It is possible that the people described by Ian Jack as having false memories of hearing Churchill’s Dunkirk speech on the wireless in 1940 did in fact hear it, less than two weeks later (LRB, 30 August). Harold Nicolson was present when the speech was made in the House of Commons on 4 June. On 17 June he referred in his diary to a speech Churchill had broadcast the previous day: ‘I do wish that Winston would not talk on the wireless unless he is feeling in good form. He hates the microphone and when we bullied him into speaking last night, he just sulked and read his House of Commons speech over again.’ Nicolson doesn’t say which speech he is referring to, but the rest of the entry suggests that it was the one about Dunkirk: ‘Now as delivered in the H of C that speech was magnificent, especially the concluding sentences. But it sounded ghastly on the wireless. All the great vigour he put into it seemed to evaporate.’
Vol. 40 No. 21 · 8 November 2018
Ian Jack writes about people thinking they had heard Churchill’s Dunkirk speech in the House of Commons of 4 June 1940 on the BBC (LRB, 30 August). There was, of course, no broadcasting from Parliament till the mid-1970s. The subsequent correspondence on this subject has mutated into a question of whether it was Norman (‘Winnie the Pooh’) Shelley or Derek (‘Larry the Lamb’) McCulloch who impersonated Churchill in a radio broadcast (Letters, 27 September and Letters, 11 October). Unmentioned is the fact that McCulloch (alias ‘the guy’ and ‘Uncle Mac’), as head of Children’s Hour, played a central role in the campaign by the BBC’s education department to prevent Enid Blyton ever being allowed on the air, on the grounds that she was second-rate and should not be given the opportunity to speak about ‘her methods and aims in writing for children’ (as she had offered to do in a letter to the BBC in 1936). When Lionel Gamlin unwittingly invited her in 1949 to appear on Autograph Album, Blyton had to warn him that she was ‘completely banned’; McCulloch followed up with a stiff memo to Gamlin warning him not to undermine BBC policy. Blyton was prevented from appearing for 27 years before finally being interviewed on Woman’s Hour in 1963.

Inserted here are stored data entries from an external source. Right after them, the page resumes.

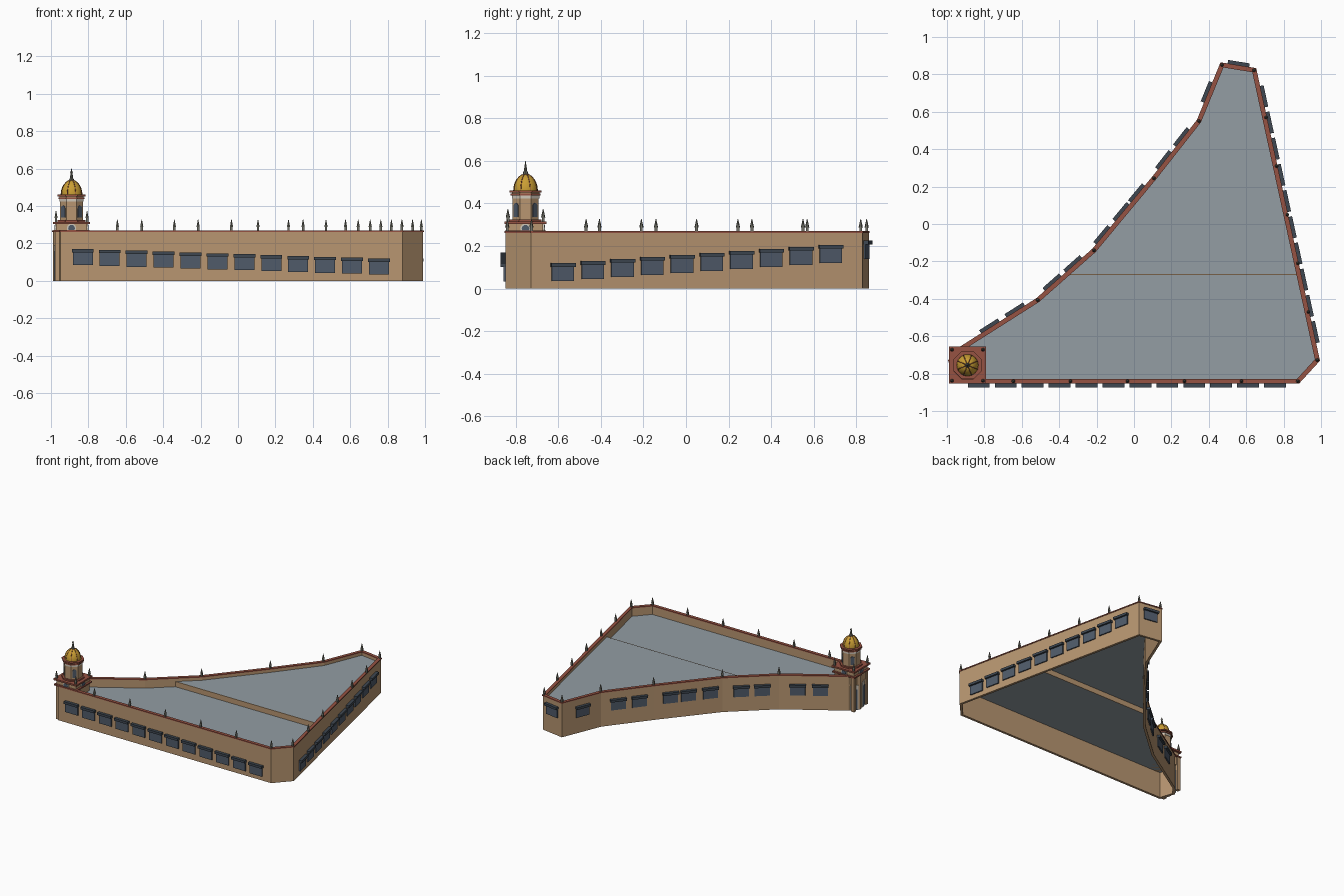
import bpy, bmesh, math
from mathutils import Vector, Matrix

if "Cube" in bpy.data.objects:
    bpy.data.objects.remove(bpy.data.objects["Cube"], do_unlink=True)


def material(name, *rgb):
    m = bpy.data.materials.new(name)
    col = [(c / 255 / 12.92 if c < 11 else ((c / 255 + 0.055) / 1.055) ** 2.4) for c in rgb] + [1]
    m.use_nodes = True
    m.node_tree.nodes["Principled BSDF"].inputs["Base Color"].default_value = col
    m.diffuse_color = col
    return m


WALL = material("sandstone", 184, 150, 113)
ROOF = material("roof grey", 147, 157, 164)
TRIM = material("brick red", 150, 82, 66)
PANE = material("slate blue", 80, 91, 106)
AWNING = material("dark slate", 62, 71, 81)
GOLD = material("gold", 202, 158, 52)
METAL = material("weathered metal", 112, 112, 102)
PALE = material("pale stone", 208, 200, 186)


def finish(name, bm, mat, smooth=False):
    bmesh.ops.recalc_face_normals(bm, faces=bm.faces)
    me = bpy.data.meshes.new(name)
    bm.to_mesh(me)
    bm.free()
    me.materials.append(mat)
    ob = bpy.data.objects.new(name, me)
    bpy.context.collection.objects.link(ob)
    if smooth:
        for p in me.polygons:
            p.use_smooth = True
    return ob


def add_box(bm, pos, size, angle=0):
    m = Matrix.Translation(pos) @ Matrix.Rotation(angle, 4, "Z") @ Matrix.Diagonal((*size, 1))
    bmesh.ops.create_cube(bm, size=1, matrix=m)


def add_cone(bm, x, y, z0, z1, r0, r1, n, turn=0):
    m = Matrix.Translation((x, y, (z0 + z1) / 2)) @ Matrix.Rotation(turn, 4, "Z")
    bmesh.ops.create_cone(bm, cap_ends=True, segments=n, radius1=r0, radius2=r1, depth=z1 - z0, matrix=m)


def offset(points, d):
    """Move every side of a counter-clockwise outline outwards by d."""
    out = []
    for i, p in enumerate(points):
        a = (p - points[i - 1]).normalized()
        b = (points[(i + 1) % len(points)] - p).normalized()
        na, nb = Vector((a.y, -a.x)), Vector((b.y, -b.x))
        out.append(p + (na + nb) * d / (1 + na.dot(nb)))
    return out


def ring(name, outline, d_out, d_in, z0, z1, mat):
    bm = bmesh.new()
    loops = [[bm.verts.new((*p, z)) for p in offset(outline, d)]
             for d, z in ((d_out, z0), (d_out, z1), (d_in, z1), (d_in, z0))]
    n = len(outline)
    for k in range(4):
        a, b = loops[k], loops[(k + 1) % 4]
        for i in range(n):
            j = (i + 1) % n
            bm.faces.new((a[i], a[j], b[j], b[i]))
    return finish(name, bm, mat)


# Footprint, counter-clockwise from the south-west corner
P = [Vector(p) for p in ((-.95, -.85), (.88, -.85), (.99, -.73), (.65, .83), (.465, .86), (.34, .555),
                         (.10, .25), (-.22, -.135), (-.52, -.40), (-.93, -.66), (-.99, -.73))]
ring("outer_walls", P, 0, -.018, 0, .262, WALL)
ring("parapet_cap", P, .004, -.021, .262, .27, TRIM)

# Two roof levels split by a low step wall
STEP_Y = -.27
for name, z, south in (("south_roof", .2, True), ("north_roof", .24, False)):
    bm = bmesh.new()
    bm.faces.new([bm.verts.new((*p, z)) for p in offset(P, -.01)])
    bmesh.ops.bisect_plane(bm, geom=bm.verts[:] + bm.edges[:] + bm.faces[:], plane_co=(0, STEP_Y, 0),
                           plane_no=(0, 1, 0), clear_outer=south, clear_inner=not south)
    bmesh.ops.triangulate(bm, faces=bm.faces)
    finish(name, bm, ROOF)
bm = bmesh.new()
add_box(bm, (.26, STEP_Y, .22), (1.23, .004, .041))
finish("roof_step", bm, WALL)

# Windows: (side index, positions along the side, top height at start and end)
rows = [(1 - 1, [(.12 + .144 * i) / 1.83 for i in range(12)], .174, .115),
        (2, [(.15 + .14 * i) / 1.56 for i in range(10)], .11, .216),
        (3, [.5], .225, .225), (4, [.52], .21, .21), (5, [.32, .72], .205, .205),
        (6, [.24, .5, .82], .205, .205), (7, [.33, .7], .2, .2), (8, [.27, .6], .2, .2)]
panes, awnings = bmesh.new(), bmesh.new()
for side, places, z0, z1 in rows:
    a, b = P[side], P[side + 1]
    d = (b - a).normalized()
    out = Vector((d.y, -d.x))
    ang = math.atan2(d.y, d.x)
    for t in places:
        z = z0 + (z1 - z0) * t
        p = a.lerp(b, t)
        add_box(panes, (*(p + out * .003), z - .05), (.107, .012, .072), ang)
        add_box(awnings, (*(p + out * .01), z - .009), (.117, .026, .018), ang)
finish("window_panes", panes, PANE)
finish("window_awnings", awnings, AWNING)

# Parapet finials: corners, plus even spacing on the two long sides
spots = P[1:9]
spots = spots + [P[1] - Vector((.305 * k, 0)) for k in range(1, 6)]
spots = spots + [P[2].lerp(P[3], k / 6) for k in range(1, 6)]
bm = bmesh.new()


def finial(bm, x, y, z):
    add_box(bm, (x, y, z + .01), (.013, .013, .02))
    add_cone(bm, x, y, z + .02, z + .06, .01, .001, 6)


for p in offset(P, -.009)[1:9] + [s + Vector((0, .009)) for s in spots[8:13]] + spots[13:]:
    finial(bm, p.x, p.y, .268)
TX, TY = -.89, -.755
for sx in (-1, 1):
    for sy in (-1, 1):
        finial(bm, TX + sx * .083, TY + sy * .083, .315)
finish("finials", bm, METAL)

# Tower base with its two square cornices
for name, z0, z1, w, mat in (("tower_lower_cornice", .262, .272, .194, TRIM),
                             ("tower_base", .2, .305, .165, WALL),
                             ("tower_upper_cornice", .303, .315, .198, TRIM)):
    bm = bmesh.new()
    add_box(bm, (TX, TY, (z0 + z1) / 2), (w, w, z1 - z0))
    finish(name, bm, mat)

# Entrance at the west corner: pillars, pale jambs and dark doors
pillars, doors, jambs = bmesh.new(), bmesh.new(), bmesh.new()
for x, y in ((-.968, -.675), (-.965, -.825)):
    add_box(pillars, (x, y, .13), (.026, .026, .262))
for i in (9, 10):
    a, b = P[i], P[(i + 1) % len(P)]
    d = (b - a).normalized()
    out = Vector((d.y, -d.x))
    mid = a.lerp(b, .5)
    ang = math.atan2(d.y, d.x)
    add_box(jambs, (*(mid + out * .001), .095), (.06, .006, .19), ang)
    add_box(doors, (*(mid + out * .003), .08), (.04, .006, .16), ang)
finish("entrance_pillars", pillars, WALL)
finish("entrance_jambs", jambs, PALE)
finish("entrance_doors", doors, PANE)

# Round clock-like panels on the four tower base faces
for name, r, reach, mat in (("tower_roundels", .025, .085, PALE), ("tower_roundel_glass", .018, .087, PANE)):
    bm = bmesh.new()
    for k in range(4):
        a = k * math.pi / 2
        m = (Matrix.Translation((TX, TY, .281)) @ Matrix.Rotation(a, 4, "Z")
             @ Matrix.Translation((reach, 0, 0)) @ Matrix.Rotation(math.pi / 2, 4, "Y"))
        bmesh.ops.create_cone(bm, cap_ends=True, segments=16, radius1=r, radius2=r, depth=.008, matrix=m)
    finish(name, bm, mat)

# Octagonal drum built from stacked tiers
EIGHTH = math.pi / 8
for name, z0, z1, r, mat in (("drum_foot", .315, .325, .082, TRIM), ("drum", .325, .425, .067, WALL),
                             ("drum_frieze", .423, .44, .07, PALE), ("drum_cornice", .438, .446, .076, TRIM),
                             ("drum_band", .446, .451, .07, WALL), ("dome_ledge", .451, .461, .081, TRIM)):
    bm = bmesh.new()
    add_cone(bm, TX, TY, z0, z1, r, r, 8, EIGHTH)
    finish(name, bm, mat)

# Arched openings on the diagonal faces of the drum
bm = bmesh.new()
for k in range(4):
    a = math.pi / 4 + k * math.pi / 2
    c = Vector((TX + .062 * math.cos(a), TY + .062 * math.sin(a), .362))
    add_box(bm, c, (.006, .03, .05), a)
    m = (Matrix.Translation(c + Vector((0, 0, .025))) @ Matrix.Rotation(a, 4, "Z")
         @ Matrix.Rotation(math.pi / 2, 4, "Y"))
    bmesh.ops.create_cone(bm, cap_ends=True, segments=16, radius1=.015, radius2=.015, depth=.006, matrix=m)
finish("drum_openings", bm, PANE)

# Gilded dome with ribs
bm = bmesh.new()
m = Matrix.Translation((TX, TY, .461)) @ Matrix.Diagonal((.058, .058, .078, 1))
bmesh.ops.create_uvsphere(bm, u_segments=24, v_segments=16, radius=1, matrix=m)
bmesh.ops.bisect_plane(bm, geom=bm.verts[:] + bm.edges[:] + bm.faces[:], plane_co=(0, 0, .4605),
                       plane_no=(0, 0, 1), clear_inner=True)
finish("dome", bm, GOLD, True)
ribs = bpy.data.curves.new("dome_ribs", "CURVE")
ribs.dimensions = "3D"
ribs.bevel_depth = .002
ribs.bevel_resolution = 0
for k in range(8):
    s = ribs.splines.new("POLY")
    s.points.add(8)
    a = EIGHTH * (2 * k + 1)
    for i, pt in enumerate(s.points):
        t = i / 8 * math.pi / 2
        r = .058 * math.cos(t)
        pt.co = (TX + r * math.cos(a), TY + r * math.sin(a), .461 + .078 * math.sin(t), 1)
ribs.materials.append(TRIM)
bpy.context.collection.objects.link(bpy.data.objects.new("dome_ribs", ribs))

# Spire and cross arm on top of the dome
bm = bmesh.new()
add_cone(bm, TX, TY, .535, .548, .014, .011, 8)
add_cone(bm, TX, TY, .548, .6, .009, .001, 8)
add_box(bm, (TX, TY, .582), (.018, .004, .004))
finish("spire", bm, METAL)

Vol. 40 No. 22 · 22 November 2018
John Robbins scorns my characterisation of Churchill as a source of ‘reassurance and resolve’ in wartime (Letters, 25 October). Robbins’s memories of his early years in a mining community have left him with an image of Churchill as a brutish, implacable enemy of the working class. I fully understand his feelings. My early years were spent in the working-class suburbs of Manchester, the hub of the cotton industry. My father had his promising career in that industry – achieved through hard work at night school – destroyed in the Depression. In our family there was no lack of bitter talk about Churchill’s past, not least his catastrophic blunder in the ‘Great War’ – the Dardanelles campaign. But after Dunkirk the country desperately needed leadership and Churchill was the only politician in the public eye who could offer it. He had a reputation for opposing Chamberlain and Halifax’s appeasement policy and he had a gift for speeches that conveyed grim, unwavering determination and commitment. And let’s not forget his appearance: that pugnacious ‘British Bulldog’ face was a gift to cartoonists, and boosted his popularity. Leadership is a complex matter.
As for the ‘Bevin Boys’, I was one of them. Bevin assigned some recruits to the mines. The rest could choose: mines or military. I chose the mines. We got along pretty well considering our varied backgrounds and the old hands accepted us into their ranks with good humour. But they were certainly a touchy lot, ready to down tools at any perceived grievance. I had been at work for only about three weeks when I joined my first strike. As a Bevin Boy you were still a civilian.